== What you are asked to do ==
Find how many lines in the material hold the word "rings", then state that number and nothing more.

──────

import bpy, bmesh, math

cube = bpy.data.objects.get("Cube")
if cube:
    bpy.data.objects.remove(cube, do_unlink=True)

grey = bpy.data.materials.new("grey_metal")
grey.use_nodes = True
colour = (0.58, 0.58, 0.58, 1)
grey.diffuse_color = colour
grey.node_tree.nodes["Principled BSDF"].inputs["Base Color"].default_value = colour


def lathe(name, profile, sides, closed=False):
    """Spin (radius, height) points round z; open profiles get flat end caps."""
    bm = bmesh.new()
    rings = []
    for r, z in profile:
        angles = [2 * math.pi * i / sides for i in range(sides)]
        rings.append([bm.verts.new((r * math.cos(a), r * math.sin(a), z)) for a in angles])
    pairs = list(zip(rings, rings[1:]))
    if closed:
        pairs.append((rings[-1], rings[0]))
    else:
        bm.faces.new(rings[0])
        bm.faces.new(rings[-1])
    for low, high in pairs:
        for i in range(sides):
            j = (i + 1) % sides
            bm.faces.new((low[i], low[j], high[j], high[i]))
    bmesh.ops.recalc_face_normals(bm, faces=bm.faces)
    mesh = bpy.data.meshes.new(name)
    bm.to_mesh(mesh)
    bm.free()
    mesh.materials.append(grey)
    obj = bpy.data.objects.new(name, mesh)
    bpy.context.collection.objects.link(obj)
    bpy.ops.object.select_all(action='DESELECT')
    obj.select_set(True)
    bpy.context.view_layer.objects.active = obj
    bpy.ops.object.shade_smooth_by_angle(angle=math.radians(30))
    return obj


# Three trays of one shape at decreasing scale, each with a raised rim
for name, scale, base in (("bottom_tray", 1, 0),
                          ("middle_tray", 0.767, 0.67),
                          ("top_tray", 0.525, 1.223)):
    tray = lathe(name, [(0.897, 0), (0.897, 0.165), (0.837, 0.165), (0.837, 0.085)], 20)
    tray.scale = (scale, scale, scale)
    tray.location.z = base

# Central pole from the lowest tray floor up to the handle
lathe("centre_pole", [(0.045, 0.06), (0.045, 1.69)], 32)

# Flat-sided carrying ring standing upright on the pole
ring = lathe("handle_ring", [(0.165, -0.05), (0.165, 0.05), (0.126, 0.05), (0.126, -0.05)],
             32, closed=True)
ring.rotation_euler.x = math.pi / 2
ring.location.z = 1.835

──────

== Exercise answer ==
6